So I ask us as a community to look at the amazing students we have before us. They are excited about their futures despite the world telling them that there is no future (and the often confused faces of their friends and family saying “you’re studying applied what????”) We need to change our tone, challenge them to be excited about what will be a hard and difficult slog with our art. That when the path in front is so difficult that surely this reflects why there is such a need for it. No money, no arts, a digital age, a time where we are watching as hundreds of thousands of people attempt to make a better life for themselves and dying in the process, a time where boarders are being put up, where fascism is rising, where othering and blaming others for our misfortune, the economy etc etc is heard in very news report telling us of the latest cuts to public services?

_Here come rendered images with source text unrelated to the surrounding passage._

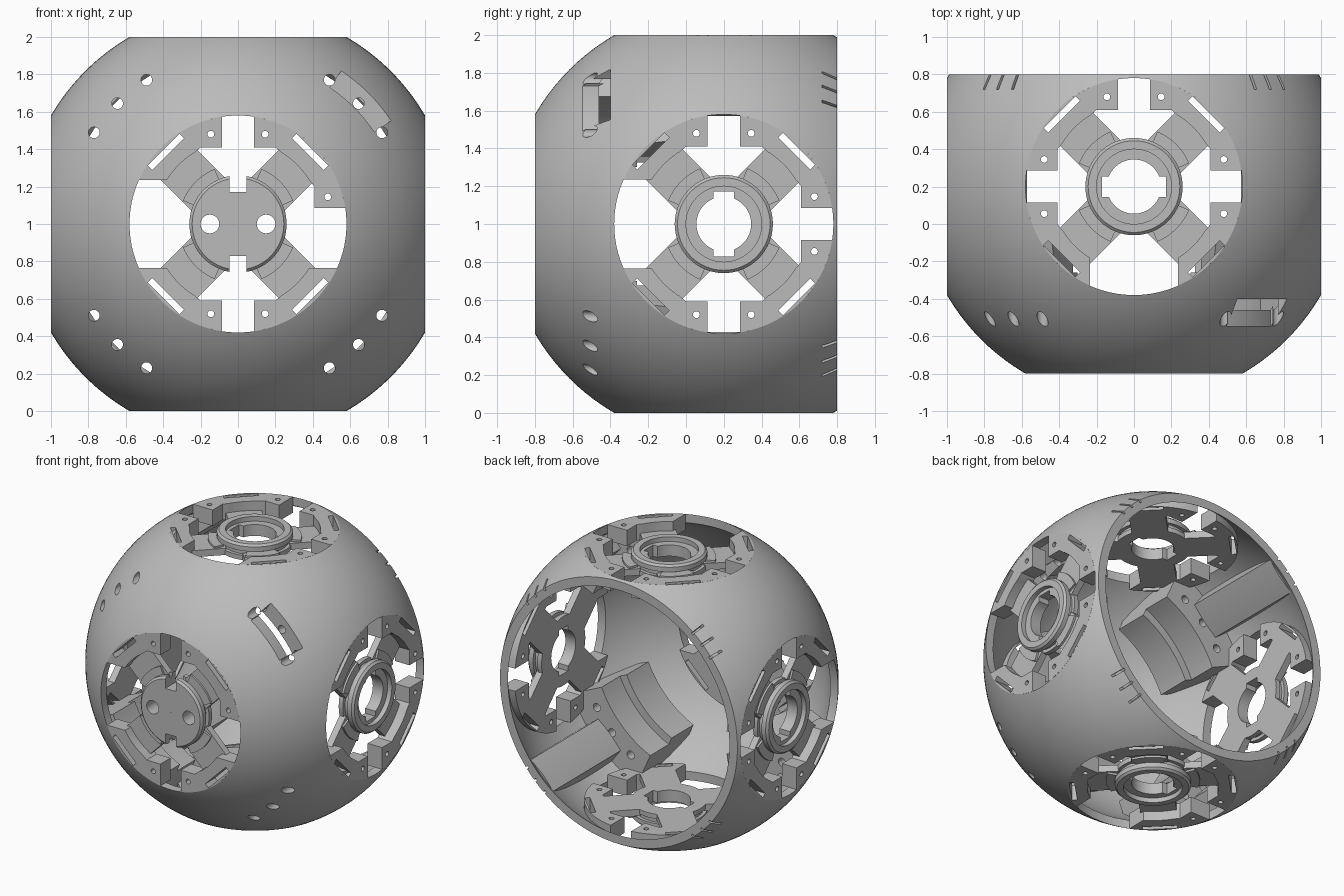
import bpy, bmesh
from math import sin, cos, radians, hypot, asin, degrees
from mathutils import Matrix, Vector

if "Cube" in bpy.data.objects:
    bpy.data.objects.remove(bpy.data.objects["Cube"])

grey = bpy.data.materials.new("light grey")
grey.use_nodes = True
grey.diffuse_color = (0.5, 0.5, 0.5, 1)
grey.node_tree.nodes["Principled BSDF"].inputs["Base Color"].default_value = (0.5, 0.5, 0.5, 1)

CENTRE = Vector((0, 0.2, 1))
PORT = 0.58                 # radius of the round openings
OUTER = hypot(1, PORT)      # ball radius
INNER = 1.1


def frame(u, v):
    """Local axes u, v and outward u x v, placed at the ball centre."""
    u, v = Vector(u), Vector(v)
    return Matrix.Translation(CENTRE) @ Matrix((u, v, u.cross(v))).transposed().to_4x4()


FRONT = frame((1, 0, 0), (0, 0, 1))


def turn(deg):
    return Matrix.Rotation(radians(deg), 4, 'Z')


def polar(r, deg):
    return (r * cos(radians(deg)), r * sin(radians(deg)))


def arc(r, a, b, n=16):
    return [polar(r, a + (b - a) * i / n) for i in range(n + 1)]


def circle(r, cx=0, cy=0, n=32):
    return [(cx + x, cy + y) for x, y in arc(r, 0, 360, n)[:-1]]


def rect(x0, x1, y0, y1):
    return [(x0, y0), (x1, y0), (x1, y1), (x0, y1)]


def sector(r0, r1, a, b):
    return arc(r1, a, b) + arc(r0, b, a)


def prism(bm, pts, h0, h1, mat):
    """Extrude an outline between two heights."""
    low = [bm.verts.new(mat @ Vector((x, y, h0))) for x, y in pts]
    high = [bm.verts.new(mat @ Vector((x, y, h1))) for x, y in pts]
    bm.faces.new(low[::-1])
    bm.faces.new(high)
    for i in range(len(pts)):
        j = (i + 1) % len(pts)
        bm.faces.new((low[i], low[j], high[j], high[i]))


def lathe(bm, profile, mat, n=64):
    """Revolve a closed (radius, height) outline."""
    rings = [[bm.verts.new(mat @ Vector((*polar(r, 360 * i / n), h))) for i in range(n)]
             for r, h in profile]
    for k in range(len(rings)):
        a, b = rings[k], rings[(k + 1) % len(rings)]
        for i in range(n):
            j = (i + 1) % n
            bm.faces.new((a[i], a[j], b[j], b[i]))
    bmesh.ops.recalc_face_normals(bm, faces=bm.faces)


def ball(bm, r, flip=False):
    mat = Matrix.Translation(CENTRE) @ Matrix.Rotation(radians(90), 4, 'X')
    new = bmesh.ops.create_uvsphere(bm, u_segments=128, v_segments=64, radius=r, matrix=mat)
    if flip:
        faces = {f for v in new["verts"] for f in v.link_faces}
        bmesh.ops.reverse_faces(bm, faces=list(faces))


def make(name, bm):
    mesh = bpy.data.meshes.new(name)
    bm.to_mesh(mesh)
    bm.free()
    ob = bpy.data.objects.new(name, mesh)
    bpy.context.collection.objects.link(ob)
    mesh.materials.append(grey)
    return ob


def boolean(ob, bm, op='DIFFERENCE'):
    """Apply one boolean and discard the cutter."""
    cutter = make("cutter", bm)
    mod = ob.modifiers.new("cut", 'BOOLEAN')
    mod.operation, mod.object, mod.solver = op, cutter, 'EXACT'
    graph = bpy.context.evaluated_depsgraph_get()
    mesh = bpy.data.meshes.new_from_object(ob.evaluated_get(graph))
    ob.modifiers.clear()
    ob.data = mesh
    bpy.data.objects.remove(cutter)


def finish(ob):
    bpy.ops.object.select_all(action='DESELECT')
    ob.select_set(True)
    bpy.context.view_layer.objects.active = ob
    bpy.ops.object.shade_smooth_by_angle(angle=radians(25))


# Port name, frame, tabs present (two per quadrant), bore style
PORTS = [
    ("front", FRONT, "11100110", "closed"),
    ("left", frame((0, 1, 0), (0, 0, 1)), "11100111", "upright"),
    ("right", frame((0, -1, 0), (0, 0, 1)), "01111110", "upright"),
    ("top", frame((1, 0, 0), (0, 1, 0)), "11111001", "level"),
    ("bottom", frame((1, 0, 0), (0, -1, 0)), "10011111", "level"),
]
HOLE_ANGLES = (32.4, 45, 57.6)
HOLE_R = 0.912

# Hollow ball with ports, screw holes, rear vents, open back and front pocket
bm = bmesh.new()
ball(bm, OUTER)
ball(bm, INNER, True)
shell = make("shell", bm)
bm = bmesh.new()
for _, mat, _, _ in PORTS:
    prism(bm, circle(PORT, n=128), 0.6, 1.3, mat)
for q in range(4):
    for a in HOLE_ANGLES:
        prism(bm, circle(0.03, *polar(HOLE_R, a)), 0.4, 1.2, FRONT @ turn(90 * q))
    for a in (39, 45, 51):
        prism(bm, rect(0.97, 1.2, -0.008, 0.008), -0.62, -0.52, FRONT @ turn(90 * q + a))
boolean(shell, bm)
bm = bmesh.new()
prism(bm, rect(-2, 2, -2, 2), -2, -0.6, FRONT)
prism(bm, sector(0.88, 1.05, 34, 56), 0.6, 1.3, FRONT)
boolean(shell, bm)
finish(shell)


# Stepped mounting blocks inside the four corners
def block_part(name, q, outline, h0, h1):
    bm = bmesh.new()
    prism(bm, outline, h0, h1, FRONT @ turn(90 * q))
    ob = make(name, bm)
    bm = bmesh.new()
    ball(bm, 1.12)
    boolean(ob, bm, 'INTERSECT')
    bm = bmesh.new()
    for a in HOLE_ANGLES:
        prism(bm, circle(0.03, *polar(HOLE_R, a)), 0.1, 1.2, FRONT @ turn(90 * q))
    if h0 > 0:
        boolean(ob, bm)
    else:
        bm.free()
    finish(ob)


for q, corner in enumerate(("upper_left", "upper_right", "lower_right", "lower_left")):
    if q == 0:
        block_part(corner + "_block", q, sector(0.88, 1.2, 24, 66), 0.24, 0.6)
    else:
        block_part(corner + "_block_rear", q, sector(0.8, 1.2, 24, 66), 0.24, 0.46)
        block_part(corner + "_block_front", q, sector(0.74, 1.2, 24, 66), 0.46, 0.72)
    block_part(corner + "_rib", q, [polar(0.95, 37), polar(1.2, 37), polar(1.2, 53),
                                    polar(0.95, 53), polar(0.93, 45)], -0.56, 0.24)


def tab_side(tab):
    """Edge of a rim segment from inside to outside, and its arc start angle."""
    if tab:
        return [(0.38, 0.235), (0.41, 0.2), (0.41, 0.085)], degrees(asin(0.085 / PORT))
    return [(0.38, 0.235)], degrees(asin(0.235 / PORT))


# Port fittings: rim segments with tabs and slots, arms, hub
for name, mat, tabs, bore in PORTS:
    for q in range(4):
        local = mat @ turn(90 * q)
        lo, hi = tabs[2 * q] == "1", tabs[2 * q + 1] == "1"
        edge_a, start = tab_side(lo)
        edge_b, end = tab_side(hi)
        outline = edge_a + arc(PORT, start, 90 - end, 24)
        outline += [(y, x) for x, y in reversed(edge_b)] + arc(0.447, 57, 33, 10)
        bm = bmesh.new()
        prism(bm, outline, 0.88, 1, local)
        rim = make(f"{name}_rim_segment_{q + 1}", bm)
        bm = bmesh.new()
        prism(bm, rect(0.528, 0.563, -0.12, 0.12), 0.8, 1.1, local @ turn(45))
        for tab, x, y in ((lo, 0.48, 0.145), (hi, 0.145, 0.48)):
            if tab:
                prism(bm, circle(0.018, x, y, 16), 0.8, 1.1, local)
        boolean(rim, bm)
        finish(rim)

        bm = bmesh.new()
        prism(bm, rect(0.22, 0.47, -0.125, 0.125), 0.88, 0.93, local @ turn(45))
        prism(bm, sector(0.25, 0.32, -22, 22), 0.92, 0.945, local @ turn(45))
        finish(make(f"{name}_arm_{q + 1}", bm))

    bm = bmesh.new()
    grooved_side = [(0.26, 0.88), (0.26, 0.915), (0.235, 0.915), (0.235, 0.95),
                    (0.26, 0.95), (0.26, 0.985), (0.245, 1)]
    cuts = bmesh.new()
    if bore == "closed":
        lathe(bm, grooved_side + [(0.001, 1), (0.001, 0.88)], mat)
        for s in (-1, 1):
            prism(cuts, circle(0.05, 0.15 * s), 0.8, 1.1, mat)
            prism(cuts, rect(-0.045, 0.045, 0.22 * s - 0.05, 0.22 * s + 0.05), 0.8, 1.1, mat)
    else:
        lathe(bm, grooved_side + [(0.2, 1), (0.2, 0.965), (0.145, 0.965), (0.145, 0.88)], mat)
        prism(cuts, rect(-0.055, 0.055, -0.172, 0.172), 0.8, 1.1,
              mat @ turn(90 if bore == "level" else 0))
    hub = make(name + "_hub", bm)
    boolean(hub, cuts)
    finish(hub)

What a time to be starting out! You are desperately needed! We need you, your youth, your energy, your passion, your commitment. So instead of telling them that all hope is lost, that is too hard lets ask them what are they going to do about it and how can we help. Let’s make new giants. I think the time is ‘now’.